Task to carry out: Keep the pictures out. Write out every line of the listing exactly.

Data excerpts:
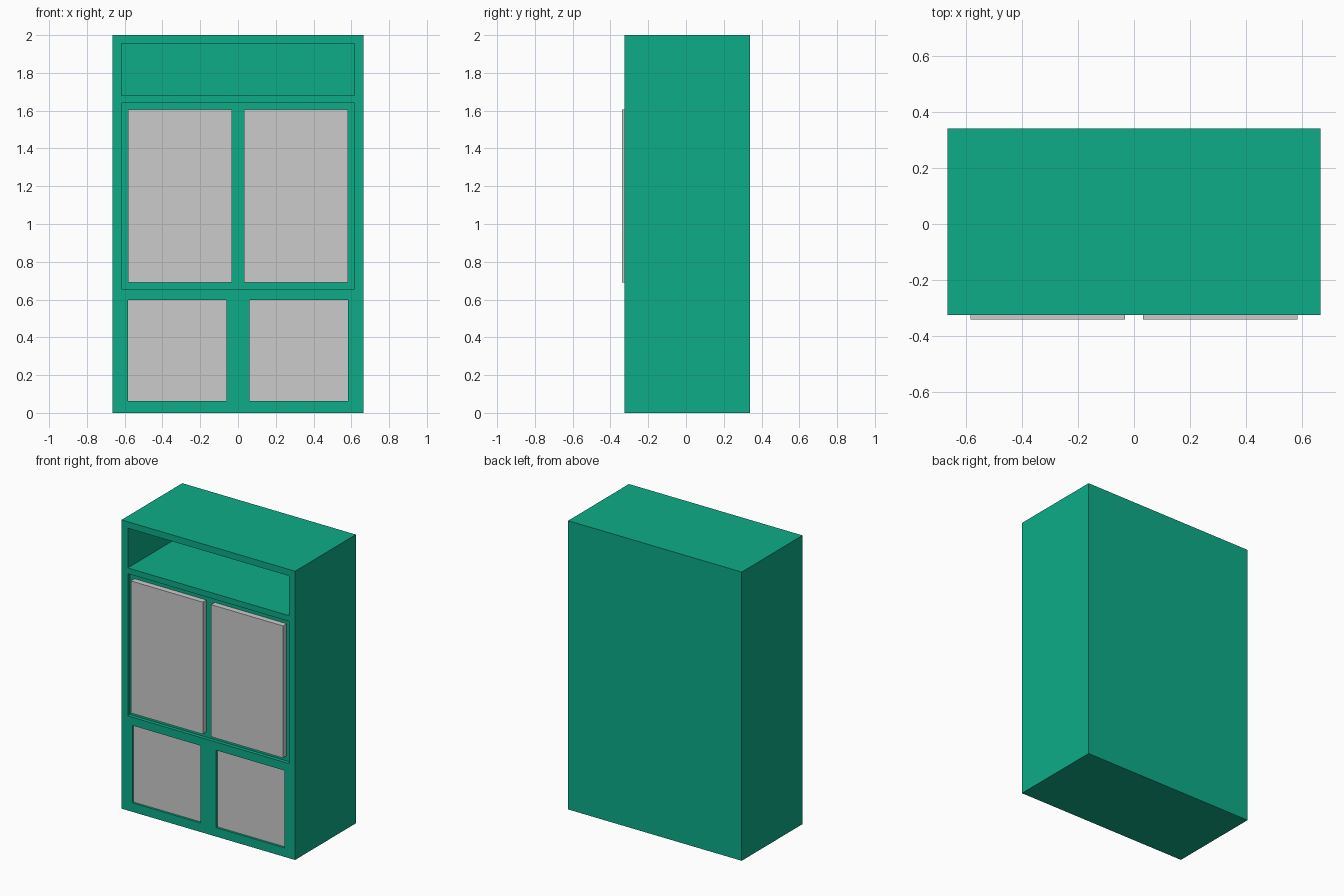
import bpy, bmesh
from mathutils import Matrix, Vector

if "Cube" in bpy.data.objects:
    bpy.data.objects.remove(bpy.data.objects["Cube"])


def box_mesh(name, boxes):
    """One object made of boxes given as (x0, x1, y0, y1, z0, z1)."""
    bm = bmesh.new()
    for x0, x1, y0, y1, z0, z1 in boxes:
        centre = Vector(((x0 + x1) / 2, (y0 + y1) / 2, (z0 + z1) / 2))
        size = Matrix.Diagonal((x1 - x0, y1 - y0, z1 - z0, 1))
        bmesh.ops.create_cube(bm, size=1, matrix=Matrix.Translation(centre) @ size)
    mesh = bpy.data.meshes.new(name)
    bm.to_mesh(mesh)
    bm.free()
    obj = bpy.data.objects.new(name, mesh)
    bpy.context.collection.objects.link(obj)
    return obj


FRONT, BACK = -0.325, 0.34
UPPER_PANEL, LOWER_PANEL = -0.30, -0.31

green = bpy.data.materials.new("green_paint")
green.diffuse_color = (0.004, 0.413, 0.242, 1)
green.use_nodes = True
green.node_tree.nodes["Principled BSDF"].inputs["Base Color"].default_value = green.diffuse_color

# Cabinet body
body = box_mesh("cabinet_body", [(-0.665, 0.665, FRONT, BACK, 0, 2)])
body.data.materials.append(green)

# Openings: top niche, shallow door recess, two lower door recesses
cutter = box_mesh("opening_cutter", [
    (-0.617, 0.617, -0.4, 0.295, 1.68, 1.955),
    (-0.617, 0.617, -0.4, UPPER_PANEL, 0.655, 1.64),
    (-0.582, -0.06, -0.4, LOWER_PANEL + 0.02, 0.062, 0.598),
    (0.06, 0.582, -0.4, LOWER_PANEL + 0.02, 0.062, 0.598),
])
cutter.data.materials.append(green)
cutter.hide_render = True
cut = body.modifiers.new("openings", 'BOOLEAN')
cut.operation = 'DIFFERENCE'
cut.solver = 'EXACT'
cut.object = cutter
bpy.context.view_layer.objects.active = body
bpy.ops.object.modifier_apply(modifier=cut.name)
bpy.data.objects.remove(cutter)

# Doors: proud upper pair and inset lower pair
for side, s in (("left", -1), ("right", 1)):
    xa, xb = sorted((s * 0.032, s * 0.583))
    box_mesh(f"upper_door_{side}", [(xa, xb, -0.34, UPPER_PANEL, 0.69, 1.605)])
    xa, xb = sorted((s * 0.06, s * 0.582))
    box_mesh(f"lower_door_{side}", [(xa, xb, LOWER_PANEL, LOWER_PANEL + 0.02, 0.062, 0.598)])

Result of this task:
import bpy, bmesh
from mathutils import Matrix, Vector

if "Cube" in bpy.data.objects:
    bpy.data.objects.remove(bpy.data.objects["Cube"])


def box_mesh(name, boxes):
    """One object made of boxes given as (x0, x1, y0, y1, z0, z1)."""
    bm = bmesh.new()
    for x0, x1, y0, y1, z0, z1 in boxes:
        centre = Vector(((x0 + x1) / 2, (y0 + y1) / 2, (z0 + z1) / 2))
        size = Matrix.Diagonal((x1 - x0, y1 - y0, z1 - z0, 1))
        bmesh.ops.create_cube(bm, size=1, matrix=Matrix.Translation(centre) @ size)
    mesh = bpy.data.meshes.new(name)
    bm.to_mesh(mesh)
    bm.free()
    obj = bpy.data.objects.new(name, mesh)
    bpy.context.collection.objects.link(obj)
    return obj


FRONT, BACK = -0.325, 0.34
UPPER_PANEL, LOWER_PANEL = -0.30, -0.31

green = bpy.data.materials.new("green_paint")
green.diffuse_color = (0.004, 0.413, 0.242, 1)
green.use_nodes = True
green.node_tree.nodes["Principled BSDF"].inputs["Base Color"].default_value = green.diffuse_color

# Cabinet body
body = box_mesh("cabinet_body", [(-0.665, 0.665, FRONT, BACK, 0, 2)])
body.data.materials.append(green)

# Openings: top niche, shallow door recess, two lower door recesses
cutter = box_mesh("opening_cutter", [
    (-0.617, 0.617, -0.4, 0.295, 1.68, 1.955),
    (-0.617, 0.617, -0.4, UPPER_PANEL, 0.655, 1.64),
    (-0.582, -0.06, -0.4, LOWER_PANEL + 0.02, 0.062, 0.598),
    (0.06, 0.582, -0.4, LOWER_PANEL + 0.02, 0.062, 0.598),
])
cutter.data.materials.append(green)
cutter.hide_render = True
cut = body.modifiers.new("openings", 'BOOLEAN')
cut.operation = 'DIFFERENCE'
cut.solver = 'EXACT'
cut.object = cutter
bpy.context.view_layer.objects.active = body
bpy.ops.object.modifier_apply(modifier=cut.name)
bpy.data.objects.remove(cutter)

# Doors: proud upper pair and inset lower pair
for side, s in (("left", -1), ("right", 1)):
    xa, xb = sorted((s * 0.032, s * 0.583))
    box_mesh(f"upper_door_{side}", [(xa, xb, -0.34, UPPER_PANEL, 0.69, 1.605)])
    xa, xb = sorted((s * 0.06, s * 0.582))
    box_mesh(f"lower_door_{side}", [(xa, xb, LOWER_PANEL, LOWER_PANEL + 0.02, 0.062, 0.598)])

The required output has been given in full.